|Missouri v. Jenkins|
|Argued January 11, 1995|
Decided June 12, 1995
|Full case name||State of Missouri, et al. v. Kalima Jenkins, et al.|
|Citations||515 U.S. 70 (more)|
|Prior||Declaratory judgment, 593 F. Supp. 1485 (W.D. Mo. 1984); final appealable order, 639 F. Supp. 19 (W.D. Mo. 1984); affirmed, 855 F.2d 1295 (8th Cir. 1988); reversed, 495 U.S. 33 (1990); new orders affirmed, 11 F.3d 755 (8th Cir. 1993).|
|Subsequent||appeal after remand, 103 F.3d 731 (8th Cir. 1997).|
|The District Court's school desegregation orders, which required the State of Missouri to fund across-the-board salary increases and to continue to fund remedial education programs, went beyond the court's remedial authority.|
|Majority||Rehnquist, joined by O'Connor, Scalia, Kennedy, Thomas|
|Dissent||Souter, joined by Stevens, Ginsburg, Breyer|
Missouri v. Jenkins, 515 U.S. 70 (1995), is a case decided by the United States Supreme Court. On June 12, 1995 the Court, in a 5–4 decision, overturned a district court ruling that required the state of Missouri to correct intentional racial discrimination in Kansas City schools by funding salary increases and remedial education programs.
The case began in 1977, when a group of students and the Kansas City, Missouri School District (KCMSD) sued the State of Missouri, federal agencies, and suburban districts around Kansas City on behalf of the district's students. The district court then instead named the KCMSD school district as a defendant. The courts held that the state of Missouri was liable for segregated schools within the boundaries of KCMSD. Originally, the plaintiffs and the KCMSD school district wanted a "metropolitan plan," which would have included bus transfers to integrate and remedy the racial inequalities of inner-city and suburban schools. However, over the 18-year span of the case, the court ordered remedies that were focused instead on improving educational facilities and programs inside KCMSD.
In 1985, US District Court Judge Russell Clark ordered the legal remedy of educational improvement programs, school facility repairs, and magnet schools, which were thought to be the best way to attract white suburban students back into city schools. In 1987, the district courts ordered mandatory salary assistance, arguing that to end segregation in the schools the district needed higher-paid, quality teachers.
The U.S. Supreme Court ruled in this case twice earlier.

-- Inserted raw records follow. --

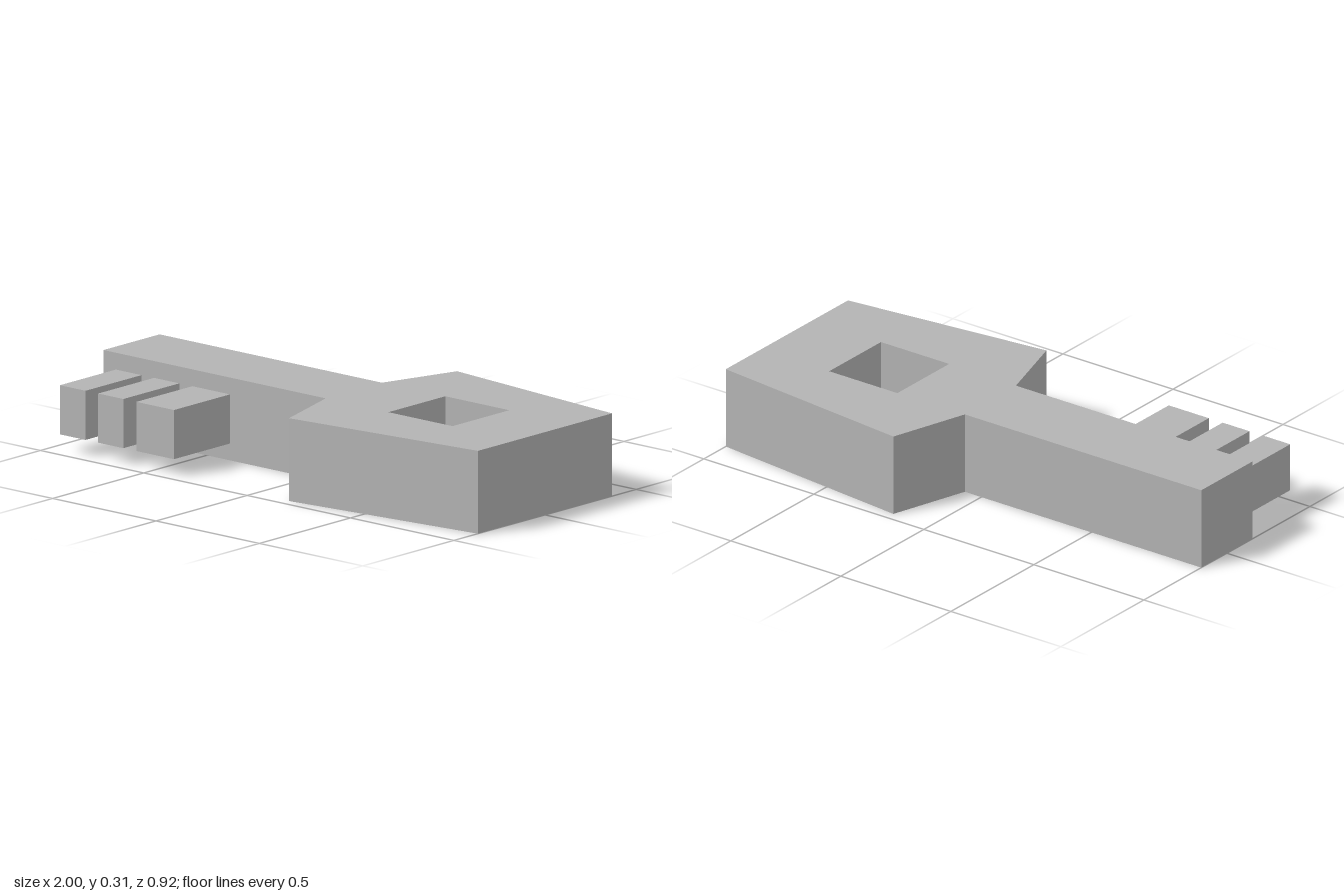
import * as THREE from 'three';

const HEIGHT = 0.31;

export function createModel() {
  const key = new THREE.Group();
  key.name = 'key';
  const metal = new THREE.MeshStandardMaterial({ color: 0xb3b3b3 });
  metal.name = 'grey metal';

  // Shaft and flared handle share one outline, mirrored across the long axis
  const half = [[-1, 0.154], [0.075, 0.154], [0.168, 0.461], [1, 0.368]];
  const lower = half.map(([x, z]) => new THREE.Vector2(x, -z));
  const upper = half.map(([x, z]) => new THREE.Vector2(x, z)).reverse();
  const outline = new THREE.Shape([...lower, ...upper]);

  // Square hole through the handle
  const hole = [[0.38, -0.156], [0.38, 0.156], [0.69, 0.156], [0.69, -0.156]];
  outline.holes.push(new THREE.Path(hole.map(([x, z]) => new THREE.Vector2(x, z))));

  const bodyGeometry = new THREE.ExtrudeGeometry(outline, { depth: HEIGHT, bevelEnabled: false });
  bodyGeometry.rotateX(-Math.PI / 2);
  const body = new THREE.Mesh(bodyGeometry, metal);
  body.name = 'shaftAndHandle';
  key.add(body);

  // Teeth along the front of the shaft: [left edge, right edge]
  const teeth = [[-0.94, -0.816], [-0.755, -0.633], [-0.57, -0.388]];
  teeth.forEach(([x0, x1], i) => {
    const tooth = new THREE.Mesh(new THREE.BoxGeometry(x1 - x0, 0.184, 0.307), metal);
    tooth.position.set((x0 + x1) / 2, HEIGHT / 2, 0.3075);
    tooth.name = `tooth${i + 1}`;
    key.add(tooth);
  });

  return key;
}
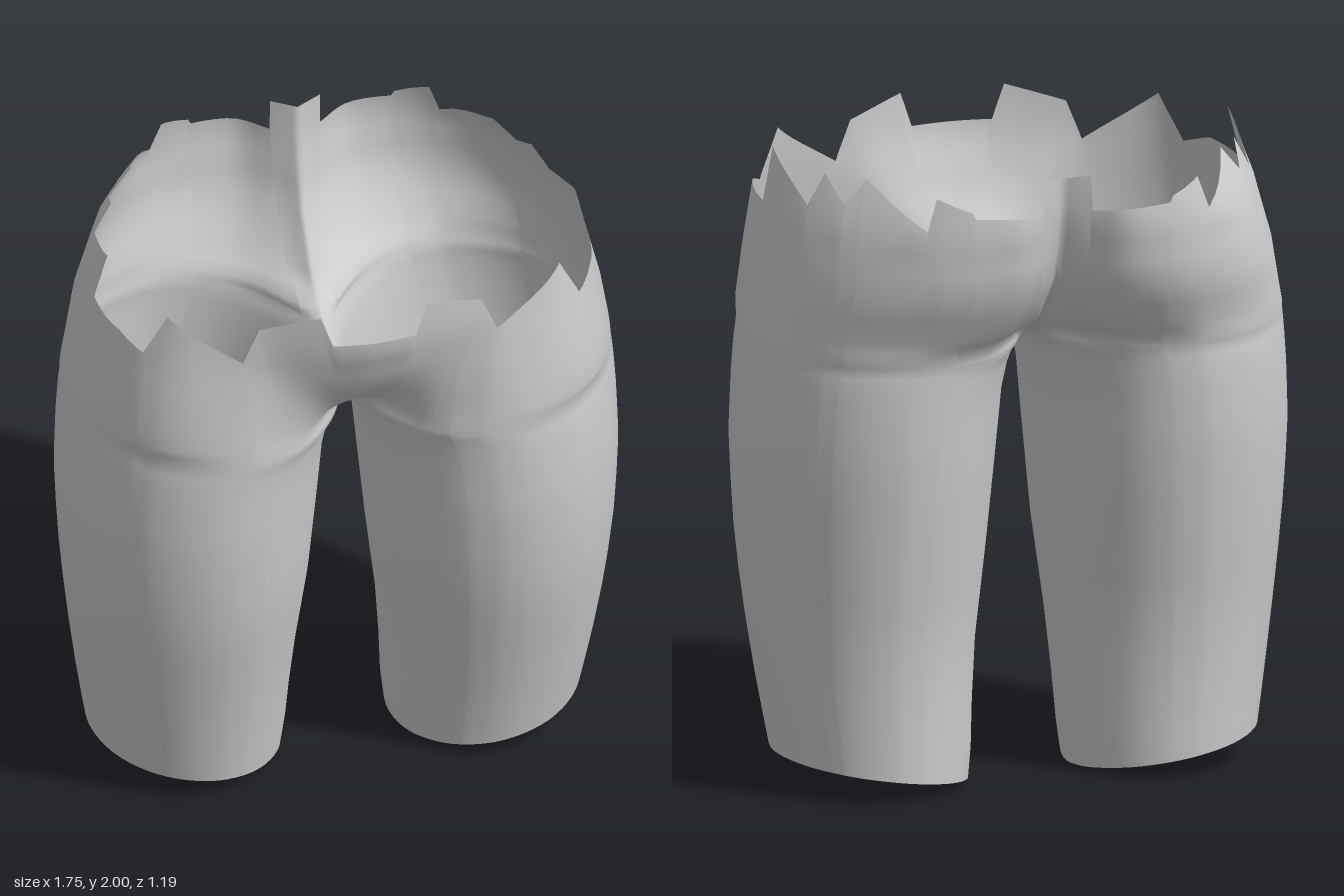
import * as THREE from 'three';
import { mergeVertices } from 'three/addons/utils/BufferGeometryUtils.js';

// Lower cross-sections of one leg: height, inner x, outer x, front z, back z, seam opening
const LEG = [
  [0, 0.17, 0.745, 0.31, -0.34, 0], [0.1, 0.158, 0.77, 0.33, -0.345, 0],
  [0.25, 0.15, 0.795, 0.365, -0.347, 0], [0.45, 0.135, 0.825, 0.415, -0.355, 0],
  [0.75, 0.1, 0.858, 0.49, -0.4, 0], [1.05, 0.073, 0.875, 0.525, -0.44, 0],
  [1.25, 0.055, 0.868, 0.53, -0.452, 0], [1.34, 0.035, 0.862, 0.53, -0.455, 0],
  [1.38, 0.018, 0.859, 0.53, -0.455, 0], [1.4, 0, 0.857, 0.53, -0.455, 0],
  [1.415, 0, 0.855, 0.53, -0.46, 0.14], [1.44, 0, 0.853, 0.53, -0.465, 0.22],
];

// Hip cross-sections of one half (x, z), from the front seam round the hip to the back seam
const HIP = [
  [1.5, [0, .36, .08, .38, .22, .47, .43, .53, .645, .475, .79, .31, .845, .04,
    .785, -.22, .64, -.4, .42, -.49, .22, -.47, .07, -.36, 0, -.27]],
  [1.65, [0, .51, .1, .505, .24, .5, .43, .52, .635, .465, .77, .31, .82, .04,
    .76, -.23, .62, -.44, .4, -.56, .2, -.56, .07, -.48, 0, -.41]],
  [1.85, [0, .59, .14, .575, .3, .53, .45, .5, .62, .44, .74, .3, .77, .08,
    .725, -.17, .6, -.41, .42, -.56, .2, -.597, .08, -.53, 0, -.48]],
  [2.0, [0, .6, .16, .575, .32, .525, .46, .485, .6, .43, .7, .3, .735, .1,
    .66, -.14, .55, -.32, .4, -.53, .2, -.585, .08, -.525, 0, -.49]],
];

// Torn upper rim: position round the half (0 front seam, 12 back seam), height
const RIM = [
  [0, 1.89], [0.9, 1.89], [1.05, 2], [2.25, 1.945], [2.7, 1.82], [4.1, 1.97], [4.45, 1.82],
  [5, 1.85], [5.9, 1.835], [5.92, 2], [6.95, 1.88], [7.08, 1.98], [7.55, 1.91], [7.85, 1.99],
  [8.8, 1.87], [8.9, 1.97], [9.4, 1.93], [9.45, 1.91], [11, 1.89], [11.02, 2], [12, 1.99],
];

// Turn both tables into rows of 13 points, padded at each end for the spline
function makeSections() {
  const rows = LEG.map(([y, xi, xo, zf, zb, open]) => {
    const pts = [];
    for (let k = 0; k <= 12; k++) {
      const t = (k * Math.PI) / 6;
      const x = (xi + xo) / 2 - ((xo - xi) / 2) * Math.cos(t);
      const z = (zf + zb) / 2 + ((zf - zb) / 2) * Math.sin(t);
      pts.push([x, z + (k === 0 ? open : k === 12 ? -open : 0)]);
    }
    return { y, pts };
  });
  for (const [y, flat] of HIP) {
    const pts = [];
    for (let i = 0; i < flat.length; i += 2) pts.push([flat[i], flat[i + 1]]);
    rows.push({ y, pts });
  }
  for (const row of rows) {
    const p = row.pts;
    const closed = row.y <= 1.4;
    // closed legs wrap round; the belly is smooth at the seam, the back has a cleft
    const before = closed ? p[11] : [-p[1][0], p[1][1]];
    const after = closed ? p[1] : [-p[11][0], 2 * p[12][1] - p[11][1]];
    row.pts = [before, ...p, after];
  }
  return rows;
}

function spline(row, u) {
  const i = Math.min(Math.floor(u), 11);
  const t = u - i;
  return [0, 1].map((c) => {
    const [a, b, d, e] = [0, 1, 2, 3].map((n) => row.pts[i + n][c]);
    return b + 0.5 * t * (d - a + t * (2 * a - 5 * b + 4 * d - e + t * (3 * (b - d) + e - a)));
  });
}

function surfacePoint(rows, u, y) {
  let i = 0;
  while (i < rows.length - 2 && y > rows[i + 1].y) i++;
  const t = (y - rows[i].y) / (rows[i + 1].y - rows[i].y);
  const a = spline(rows[i], u);
  const b = spline(rows[i + 1], u);
  return [Math.max(0, a[0] + (b[0] - a[0]) * t), y, a[1] + (b[1] - a[1]) * t];
}

function rimHeight(u) {
  let i = 0;
  while (i < RIM.length - 2 && u > RIM[i + 1][0]) i++;
  const [u0, y0] = RIM[i];
  const [u1, y1] = RIM[i + 1];
  return y0 + ((y1 - y0) * (u - u0)) / (u1 - u0);
}

// The hem rises from the inside of the leg to the outside
const hemHeight = (u) => 0.11 * Math.pow((1 - Math.cos((u * Math.PI) / 6)) / 2, 0.7);

function buildShell() {
  const rows = makeSections();
  const columns = RIM.map((r) => r[0]);
  for (let i = 0; i <= 60; i++) {
    const u = i / 5;
    if (columns.every((c) => Math.abs(c - u) > 0.015)) columns.push(u);
  }
  columns.sort((a, b) => a - b);

  const legLevels = [0, 0.1, 0.25, 0.45, 0.6, 0.75, 0.9, 1.05, 1.15, 1.25, 1.34, 1.38, 1.4];
  const hipLevels = [1.415, 1.44, 1.47, 1.5, 1.57, 1.65, 1.73, 1.8];
  const heights = (u) => {
    const hem = hemHeight(u);
    const rim = rimHeight(u);
    return [...legLevels.map((l) => hem + (1.4 - hem) * (l / 1.4)), ...hipLevels, (1.8 + rim) / 2, rim];
  };

  const positions = [];
  const index = [];
  for (const side of [1, -1]) {
    const base = positions.length / 3;
    const n = legLevels.length + hipLevels.length + 2;
    for (const u of columns) {
      for (const y of heights(u)) {
        const [x, py, z] = surfacePoint(rows, u, y);
        positions.push(side * x, py, z);
      }
    }
    for (let c = 0; c < columns.length - 1; c++) {
      for (let r = 0; r < n - 1; r++) {
        const a = base + c * n + r;
        const b = a + n;
        if (side > 0) index.push(a, b, b + 1, a, b + 1, a + 1);
        else index.push(a, b + 1, b, a, a + 1, b + 1);
      }
    }
  }
  const geometry = new THREE.BufferGeometry();
  geometry.setAttribute('position', new THREE.Float32BufferAttribute(positions, 3));
  geometry.setIndex(index);
  // weld the seams so that shading runs across them
  const welded = mergeVertices(geometry, 1e-4);
  welded.computeVertexNormals();
  return welded;
}

export function createModel() {
  const group = new THREE.Group();
  group.name = 'hipsAndThighs';
  const material = new THREE.MeshStandardMaterial({ color: 0xcccccc, side: THREE.DoubleSide });
  const shell = new THREE.Mesh(buildShell(), material);
  shell.name = 'hipAndThighShell';
  group.add(shell);
  return group;
}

First, in 1989, to address attorneys fees.  Then, in 1990, the Supreme Court addressed whether a federal court could order a local government to raise taxes above the state statute amount to cover the cost of removing the "vestiges of discrimination." The Supreme Court ruled that while direct imposition of taxes is indeed beyond judicial authority, the district court could order the school district to levy the same tax: "Authorizing and directing local government institutions to devise and implement remedies not only protects the function of these institutions but, to the extent possible, also places the responsibility for solutions to the problems of segregation upon those themselves who have created the problem." The Supreme Court added, "To hold otherwise would fail to take account of the obligations of local governments, under the Supremacy Clause, to fulfill the requirements that the Constitution imposes upon them."
Later, on remand in 1993, the district court ordered the state to pay for salary increases for teaching and non-teaching personnel.
The Supreme Court majority interpreted Brown v. Board of Education as restricting only de jure segregation and referred to Milliken v. Bradley and other precedents as applying only to intra-district desegregation. The Supreme Court argued that the lower courts had exceeded their authority in ordering measures such as across-the-board state-funded salary increases to fund continued quality education programs, which could not be sustained by local government.
The Court looked to Board of Education of Oklahoma City Public Schools v. Dowell for the decisive question of "'whether the [constitutional violator] ha[s] complied in good faith with the desegregation decree since it was entered, and whether the vestiges of past discrimination ha[ve] been eliminated to the extent practicable.'"